The emergence of Campbell, who also helmed two “Zorro” films and the 007 film “GoldenEye,” puts “Green Lantern” at the top of DC properties being set for movie treatment by WB. While the studio is hoping director Chris Nolan will follow its 2008 smash “The Dark Knight” with another Batfilm, DC projects such as Superman and “Justice League” were expected to happen quickly, but have stalled.
The first Zorro film and GoldenEye were both action packed fun flicks, so if Campbell can bring the same intensity and action to Green Lantern without mucking it up, I have hope for Warner Bros. delivering another stellar comic book film.

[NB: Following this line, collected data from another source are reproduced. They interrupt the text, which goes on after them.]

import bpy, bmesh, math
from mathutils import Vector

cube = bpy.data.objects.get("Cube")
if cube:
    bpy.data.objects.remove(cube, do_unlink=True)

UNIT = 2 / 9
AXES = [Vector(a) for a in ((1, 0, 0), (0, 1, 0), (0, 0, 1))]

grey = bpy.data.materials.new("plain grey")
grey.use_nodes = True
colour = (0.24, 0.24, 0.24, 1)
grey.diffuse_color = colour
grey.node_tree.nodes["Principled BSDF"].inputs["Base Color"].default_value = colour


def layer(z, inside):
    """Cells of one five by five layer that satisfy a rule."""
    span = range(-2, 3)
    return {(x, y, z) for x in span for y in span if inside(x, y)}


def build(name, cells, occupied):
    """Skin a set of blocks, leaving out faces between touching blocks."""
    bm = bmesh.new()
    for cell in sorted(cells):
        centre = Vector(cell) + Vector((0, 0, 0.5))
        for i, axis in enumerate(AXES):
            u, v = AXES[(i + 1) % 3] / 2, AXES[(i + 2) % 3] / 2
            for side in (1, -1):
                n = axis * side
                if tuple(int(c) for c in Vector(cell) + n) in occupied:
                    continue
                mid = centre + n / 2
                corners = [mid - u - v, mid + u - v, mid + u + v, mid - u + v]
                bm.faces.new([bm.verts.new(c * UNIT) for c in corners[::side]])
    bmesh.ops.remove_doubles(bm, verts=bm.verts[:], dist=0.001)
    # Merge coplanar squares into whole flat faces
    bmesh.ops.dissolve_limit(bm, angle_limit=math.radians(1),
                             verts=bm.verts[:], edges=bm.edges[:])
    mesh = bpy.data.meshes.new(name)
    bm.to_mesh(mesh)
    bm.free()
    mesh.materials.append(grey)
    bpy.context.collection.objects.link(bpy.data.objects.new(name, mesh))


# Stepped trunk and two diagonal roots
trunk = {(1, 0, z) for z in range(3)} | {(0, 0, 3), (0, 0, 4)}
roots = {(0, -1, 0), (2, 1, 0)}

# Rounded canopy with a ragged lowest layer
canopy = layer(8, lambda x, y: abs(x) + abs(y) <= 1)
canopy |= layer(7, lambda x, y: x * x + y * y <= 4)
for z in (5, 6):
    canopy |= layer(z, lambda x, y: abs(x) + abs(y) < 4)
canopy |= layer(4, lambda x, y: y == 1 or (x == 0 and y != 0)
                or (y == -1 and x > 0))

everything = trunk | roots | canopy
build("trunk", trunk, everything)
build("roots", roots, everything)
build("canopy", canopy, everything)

Last year’s writer’s strike played havoc on our television viewing.Â Heroes got chopped at the knees and probably ruined the series for all time.Â Nearly everything but reality shows took a hit.Â The movie industry was not excluded from this really fun time, as studios scrambled to get scripts finished before the strike began.Â Those films are scheduled to arrive in theaters this year, and io9.com has a fascinating look at upcoming movies, and what movie goers will likely encounter when these flicks hit theaters.
On X-Men Origins: Wolverine
What’s the damage?
We know the script was bad enough that it needed a rewrite. We know the rewrite was done in a hurry by someone the studio found by begging the talent agencies to find someone quick. We don’t know how it turned out, though â€” maybe they got the greatest script doctor in the universe to step in. Also, it’s possible there were more rewrites after the strike ended. Note that the film extended its shooting, ending in May instead of April.
With the whole 20th Century Fox lawsuit against Warner Bros. and Watchmen, do you need any more reasons to not see this film?
The issue features neither Batman nor the Outsiders
A strange thing happens when a single character dips his finger into multiple titles.Â Take Batman, for example.Â He appears, or appeared if you want to be more specific, in Batman, Detective Comics, JLA, Batman and the Outsiders, Batgirl, Nightwing, Robin, Trinity, Final Crisis, Superman/Batman, and various other appearances and guest spots in the rest of the DC universe.Â When some brainiac decides it would be a great idea to kill Batman (figuratively or literally, we donâ€™t know yet) it causes nothing but problems in the rest of the titles.Â Batman and the Outsiders is a perfectly example of one story screwing another.
More After the Jump
He’s the man god we all love, the man with the chin that can kill, the man who’s been in more flicks than you can shake a stick at, the B-movie actor of all B-movie actors – BRUCE CAMPBELL.
This week, we can’t help ourselves.
According to an interview at the Wall Street Journal, the Superman franchise is going to get a complete reboot ala Ang Lee’s Hulk movie.Â But this time Warner Bros. is actually taking something away from the big summit it had with DC and some of its creators and the recent success Marvel has had with its properties.
According to the interview with Jeff Robinov, Warner Bros. plans on releasing at least two tent-pole films a year based on DC characters.
More After the Jump
David Goodman, the showrunner/executive producer for the Family Guy has been hired to adapt the zombie horror comic book Last Blood from Blatant Comics into a screenplay.
“Last Blood,” created by Bobby Crosby and Chris Crosby, follows the human survivors of a zombie massacre who find themselves protected by a band of vampires who need their blood to survive.